Mace Settlers in West Indies in the 17th Century
  • Miss Alice Mace, (b. 1613), aged 22, British settler travelling from London, England aboard the ship "Peter Bonaventure" arriving in Barbados and St Christopher (Saint Kitts) in 1635 [11]

Contemporary Notables of the name Mace (post 1700) +

  • Nancy Ruth Mace (b. 1977), American businesswoman and the author of "In the Company of Men: A Woman at The Citadel"
  • James E. Mace (1952-2004), American historian and professor
  • Fred Mace (1878-1917), American silent era actor who appeared in 156 films between 1909 and 1916
  • Lennie Mace (b. 1965), American contemporary artist from New York City, predominantly known for his drawings in ballpoint pen
  • Brigadier-General Harold Loring Mace (1907-1946), American Commanding Officer of the 46th Bombardment Group (1943) [12]
  • Paul Mace (1950-1983), American actor, perhaps best known for his role as Wimpy Murgalo in the movie The Lords of Flatbush
  • Myles La Grange Mace (1911-2000), American professor at the Harvard Business School

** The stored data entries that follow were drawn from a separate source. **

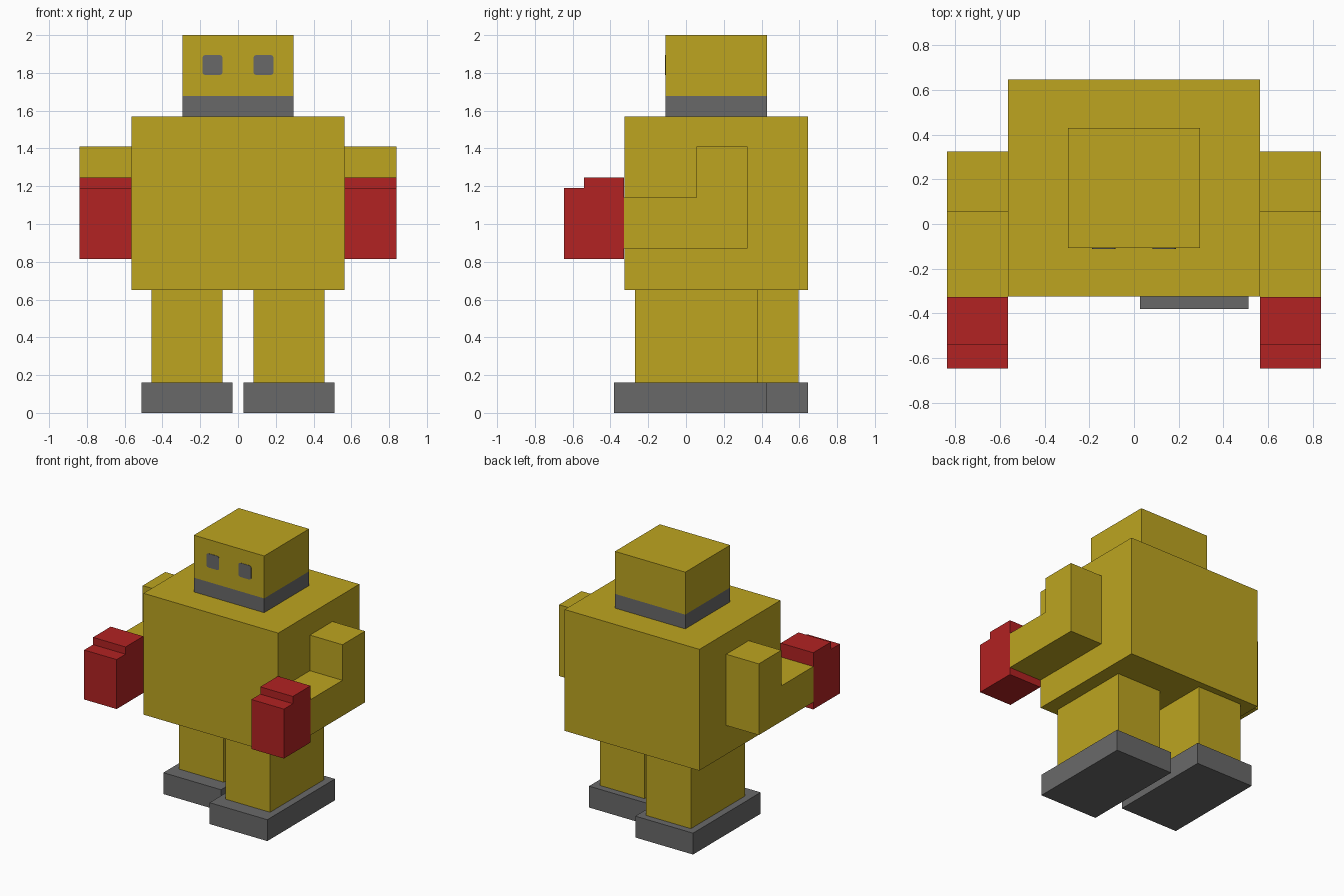
import bpy, bmesh, math

cube = bpy.data.objects.get("Cube")
if cube:
    bpy.data.objects.remove(cube, do_unlink=True)


def material(name, rgb):
    m = bpy.data.materials.new(name)
    m.use_nodes = True
    col = (*rgb, 1.0)
    m.diffuse_color = col
    m.node_tree.nodes["Principled BSDF"].inputs["Base Color"].default_value = col
    return m


YELLOW = material("mustard yellow", (0.509, 0.376, 0.0144))
RED = material("glove red", (0.445, 0.016, 0.016))
GREY = material("dark grey", (0.141, 0.141, 0.141))


def extrude(name, points, a, b, mat, axis):
    """Flat-faced prism: (y, z) outline along x, or (x, z) outline along y, from a to b."""
    place = (lambda p, d: (d, p[0], p[1])) if axis == 'x' else (lambda p, d: (p[0], d, p[1]))
    bm = bmesh.new()
    near = [bm.verts.new(place(p, a)) for p in points]
    far = [bm.verts.new(place(p, b)) for p in points]
    bm.faces.new(near)
    bm.faces.new(far)
    n = len(points)
    for i in range(n):
        j = (i + 1) % n
        bm.faces.new((near[i], near[j], far[j], far[i]))
    bmesh.ops.recalc_face_normals(bm, faces=bm.faces)
    me = bpy.data.meshes.new(name)
    bm.to_mesh(me)
    bm.free()
    me.materials.append(mat)
    ob = bpy.data.objects.new(name, me)
    bpy.context.scene.collection.objects.link(ob)
    return ob


def box(name, x, y, z, mat):
    outline = [(y[0], z[0]), (y[1], z[0]), (y[1], z[1]), (y[0], z[1])]
    return extrude(name, outline, x[0], x[1], mat, 'x')


def rounded_square(cx, cz, half, r, steps=3):
    pts = []
    for q in range(4):
        ang0 = q * math.pi / 2
        sx, sz = ((1, 1), (-1, 1), (-1, -1), (1, -1))[q]
        for k in range(steps + 1):
            t = ang0 + k * math.pi / 2 / steps
            pts.append((cx + sx * (half - r) + r * math.cos(t),
                        cz + sz * (half - r) + r * math.sin(t)))
    return pts


# Torso and head with its neck band
box("torso", (-0.565, 0.565), (-0.325, 0.647), (0.65, 1.57), YELLOW)
box("neck_band", (-0.295, 0.295), (-0.108, 0.43), (1.57, 1.678), GREY)
box("head", (-0.295, 0.295), (-0.108, 0.43), (1.678, 2.0), YELLOW)

# Side profiles (y, z): bent arm and stepped glove
ARM = [(-0.328, 0.87), (0.325, 0.87), (0.325, 1.41),
       (0.055, 1.41), (0.055, 1.14), (-0.328, 1.14)]
GLOVE = [(-0.647, 0.815), (-0.328, 0.815), (-0.328, 1.245),
         (-0.54, 1.245), (-0.54, 1.19), (-0.647, 1.19)]

# Paired parts; the right leg is set back in a walking pose
for side, s, step in (("left", 1, 0.0), ("right", -1, 0.217)):
    extrude(f"{side}_arm", ARM, s * 0.565, s * 0.838, YELLOW, 'x')
    extrude(f"{side}_glove", GLOVE, s * 0.565, s * 0.838, RED, 'x')
    box(f"{side}_leg", (s * 0.083, s * 0.458), (-0.27 + step, 0.378 + step), (0.162, 0.65), YELLOW)
    box(f"{side}_foot", (s * 0.028, s * 0.512), (-0.38 + step, 0.43 + step), (0.0, 0.162), GREY)
    extrude(f"{side}_eye", rounded_square(s * 0.135, 1.842, 0.053, 0.016),
            -0.111, -0.106, GREY, 'y')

  • Daniel Mace (1811-1867), American politician, U.S. Representative from Indiana
  • Francis Borden Mace (b. 1920), American movie producer

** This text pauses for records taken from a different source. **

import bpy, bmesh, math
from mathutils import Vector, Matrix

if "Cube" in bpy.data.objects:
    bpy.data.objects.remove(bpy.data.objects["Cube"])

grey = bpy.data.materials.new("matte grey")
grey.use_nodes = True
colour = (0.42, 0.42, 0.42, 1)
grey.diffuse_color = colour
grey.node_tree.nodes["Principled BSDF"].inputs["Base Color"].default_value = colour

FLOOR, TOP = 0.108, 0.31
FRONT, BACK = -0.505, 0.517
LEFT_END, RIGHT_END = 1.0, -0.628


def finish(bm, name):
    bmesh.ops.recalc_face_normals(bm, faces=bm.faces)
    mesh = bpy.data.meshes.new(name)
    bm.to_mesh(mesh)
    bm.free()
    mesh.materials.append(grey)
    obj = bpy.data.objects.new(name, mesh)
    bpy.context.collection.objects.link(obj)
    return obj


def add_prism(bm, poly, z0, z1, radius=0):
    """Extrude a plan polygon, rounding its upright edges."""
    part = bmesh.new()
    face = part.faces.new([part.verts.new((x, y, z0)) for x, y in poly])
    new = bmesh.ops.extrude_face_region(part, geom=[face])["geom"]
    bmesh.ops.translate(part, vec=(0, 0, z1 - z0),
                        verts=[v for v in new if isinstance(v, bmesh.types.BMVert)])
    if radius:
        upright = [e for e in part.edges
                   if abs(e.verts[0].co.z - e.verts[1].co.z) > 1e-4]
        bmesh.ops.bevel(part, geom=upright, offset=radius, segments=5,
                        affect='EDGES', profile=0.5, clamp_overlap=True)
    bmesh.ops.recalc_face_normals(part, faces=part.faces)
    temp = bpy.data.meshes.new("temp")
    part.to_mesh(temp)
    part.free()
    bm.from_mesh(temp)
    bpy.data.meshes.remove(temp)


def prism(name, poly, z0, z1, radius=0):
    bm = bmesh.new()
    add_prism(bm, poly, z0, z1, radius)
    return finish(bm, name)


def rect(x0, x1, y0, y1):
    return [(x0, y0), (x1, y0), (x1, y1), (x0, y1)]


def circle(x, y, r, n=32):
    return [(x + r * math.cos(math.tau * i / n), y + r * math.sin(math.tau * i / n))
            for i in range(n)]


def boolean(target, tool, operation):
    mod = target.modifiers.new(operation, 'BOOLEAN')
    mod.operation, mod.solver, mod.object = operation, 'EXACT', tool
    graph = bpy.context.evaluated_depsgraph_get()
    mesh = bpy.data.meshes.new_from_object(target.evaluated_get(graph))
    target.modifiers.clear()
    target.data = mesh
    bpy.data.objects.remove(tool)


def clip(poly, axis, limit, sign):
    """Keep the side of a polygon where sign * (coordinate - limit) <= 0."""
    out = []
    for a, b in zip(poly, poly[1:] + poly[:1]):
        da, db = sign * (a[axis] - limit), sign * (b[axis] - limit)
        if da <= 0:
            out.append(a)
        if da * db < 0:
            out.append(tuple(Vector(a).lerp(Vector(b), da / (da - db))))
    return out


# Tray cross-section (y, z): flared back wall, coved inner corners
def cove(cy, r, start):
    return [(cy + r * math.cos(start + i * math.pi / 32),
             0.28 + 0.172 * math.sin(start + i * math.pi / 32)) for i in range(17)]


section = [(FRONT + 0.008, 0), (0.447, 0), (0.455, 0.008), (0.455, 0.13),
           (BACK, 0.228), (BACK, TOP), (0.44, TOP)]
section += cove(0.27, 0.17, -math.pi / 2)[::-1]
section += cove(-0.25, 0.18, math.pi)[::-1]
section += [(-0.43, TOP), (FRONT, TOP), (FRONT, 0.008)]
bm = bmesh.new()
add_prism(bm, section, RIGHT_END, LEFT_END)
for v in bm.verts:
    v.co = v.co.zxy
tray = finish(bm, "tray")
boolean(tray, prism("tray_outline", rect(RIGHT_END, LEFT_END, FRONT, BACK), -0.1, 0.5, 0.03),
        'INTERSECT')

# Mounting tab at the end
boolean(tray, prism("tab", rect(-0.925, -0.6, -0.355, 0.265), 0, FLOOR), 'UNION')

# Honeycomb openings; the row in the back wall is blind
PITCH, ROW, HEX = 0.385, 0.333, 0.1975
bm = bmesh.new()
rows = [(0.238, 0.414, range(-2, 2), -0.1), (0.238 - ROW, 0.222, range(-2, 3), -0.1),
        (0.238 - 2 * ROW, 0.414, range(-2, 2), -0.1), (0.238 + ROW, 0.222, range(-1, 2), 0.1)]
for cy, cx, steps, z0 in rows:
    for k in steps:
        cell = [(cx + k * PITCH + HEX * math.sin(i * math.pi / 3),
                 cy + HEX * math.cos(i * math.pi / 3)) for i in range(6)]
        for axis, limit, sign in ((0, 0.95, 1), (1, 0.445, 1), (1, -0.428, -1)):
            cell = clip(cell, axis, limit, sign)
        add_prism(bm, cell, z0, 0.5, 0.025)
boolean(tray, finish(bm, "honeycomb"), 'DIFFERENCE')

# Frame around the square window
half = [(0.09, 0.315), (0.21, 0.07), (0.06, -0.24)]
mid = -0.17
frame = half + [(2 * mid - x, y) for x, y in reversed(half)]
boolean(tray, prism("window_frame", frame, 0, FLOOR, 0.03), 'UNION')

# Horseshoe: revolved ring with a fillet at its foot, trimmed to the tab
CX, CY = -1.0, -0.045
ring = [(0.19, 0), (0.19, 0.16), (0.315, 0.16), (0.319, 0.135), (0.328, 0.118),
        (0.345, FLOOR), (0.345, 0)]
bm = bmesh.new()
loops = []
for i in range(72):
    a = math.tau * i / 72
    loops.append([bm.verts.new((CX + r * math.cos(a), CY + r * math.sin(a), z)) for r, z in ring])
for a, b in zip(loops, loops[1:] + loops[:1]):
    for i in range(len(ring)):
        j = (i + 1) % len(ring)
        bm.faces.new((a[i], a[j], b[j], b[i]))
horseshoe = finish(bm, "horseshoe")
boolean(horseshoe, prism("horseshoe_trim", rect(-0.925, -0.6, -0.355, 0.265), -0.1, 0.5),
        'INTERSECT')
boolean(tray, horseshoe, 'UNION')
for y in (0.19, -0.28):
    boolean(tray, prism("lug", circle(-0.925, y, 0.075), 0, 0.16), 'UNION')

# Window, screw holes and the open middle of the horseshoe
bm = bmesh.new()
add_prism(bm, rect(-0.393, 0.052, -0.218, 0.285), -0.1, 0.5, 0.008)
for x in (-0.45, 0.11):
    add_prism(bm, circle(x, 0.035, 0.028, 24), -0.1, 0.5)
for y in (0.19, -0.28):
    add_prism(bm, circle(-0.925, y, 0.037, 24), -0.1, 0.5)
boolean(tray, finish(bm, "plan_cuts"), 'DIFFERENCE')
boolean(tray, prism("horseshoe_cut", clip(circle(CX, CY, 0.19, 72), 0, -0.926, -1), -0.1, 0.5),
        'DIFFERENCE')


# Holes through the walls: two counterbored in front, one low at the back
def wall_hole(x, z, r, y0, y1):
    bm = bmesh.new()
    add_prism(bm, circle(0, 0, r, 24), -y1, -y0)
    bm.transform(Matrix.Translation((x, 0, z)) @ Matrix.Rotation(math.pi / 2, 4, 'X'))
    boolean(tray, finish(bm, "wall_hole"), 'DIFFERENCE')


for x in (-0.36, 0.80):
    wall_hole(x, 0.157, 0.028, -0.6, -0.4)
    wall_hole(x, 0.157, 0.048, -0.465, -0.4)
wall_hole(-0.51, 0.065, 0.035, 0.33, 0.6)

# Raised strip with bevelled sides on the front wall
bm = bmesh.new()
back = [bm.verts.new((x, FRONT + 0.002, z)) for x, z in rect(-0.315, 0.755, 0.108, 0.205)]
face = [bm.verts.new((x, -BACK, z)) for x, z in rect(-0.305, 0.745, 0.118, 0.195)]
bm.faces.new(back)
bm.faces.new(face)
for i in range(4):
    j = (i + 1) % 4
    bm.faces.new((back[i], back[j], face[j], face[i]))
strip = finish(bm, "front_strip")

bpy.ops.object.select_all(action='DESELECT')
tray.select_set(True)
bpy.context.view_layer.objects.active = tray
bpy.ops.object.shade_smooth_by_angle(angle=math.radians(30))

  • C. Ross Mace, American Republican politician, Delegate to Republican National Convention from Maryland, 1896, 1908, 1912 (alternate) [13]
  • ... (Another 19 notables are available in all our PDF Extended History products and printed products wherever possible.)

  1. The Norman People and Their Existing Descendants in the British Dominions and the United States Of America. Baltimore: Genealogical Publishing, 1975. Print. (ISBN 0-8063-0636-X)
  2. Williams, Dr Ann. And G.H. Martin, Eds., Domesday Book A Complete Translation. London: Penguin, 1992. Print. (ISBN 0-141-00523-8)
  3. Cleveland, Dutchess of The Battle Abbey Roll with some Account of the Norman Lineages. London: John Murray, Abermarle Street, 1889. Print. Volume 3 of 3
  4. Bardsley, C.W, A Dictionary of English and Welsh Surnames: With Special American Instances. Wiltshire: Heraldry Today, 1901. Print. (ISBN 0-900455-44-6)
  5. "What are the 5,000 Most Common Last Names in the U.S.?".,
  7. Filby, P. William, Meyer, Mary K., Passenger and immigration lists index : a guide to published arrival records of about 500,000 passengers who came to the United States and Canada in the seventeenth, eighteenth, and nineteenth centuries. 1982-1985 Cumulated Supplements in Four Volumes Detroit, Mich. : Gale Research Co., 1985, Print (ISBN 0-8103-1795-8)
  8. Convict Records Voyages to Australia (Retrieved 28th January 2020). Retrieved from
  9. Convict Records Voyages to Australia (Retrieved 17th November 2020). Retrieved from
  11. Pilgrim Ship Lists Early 1600's. Retrieved 23rd September 2021 from
  12. Generals of World War II. (Retrieved 2012, April 11) Harold Mace. Retrieved from
  13. The Political Graveyard: Alphabetical Name Index. (Retrieved 2016, January 15) . Retrieved from on Facebook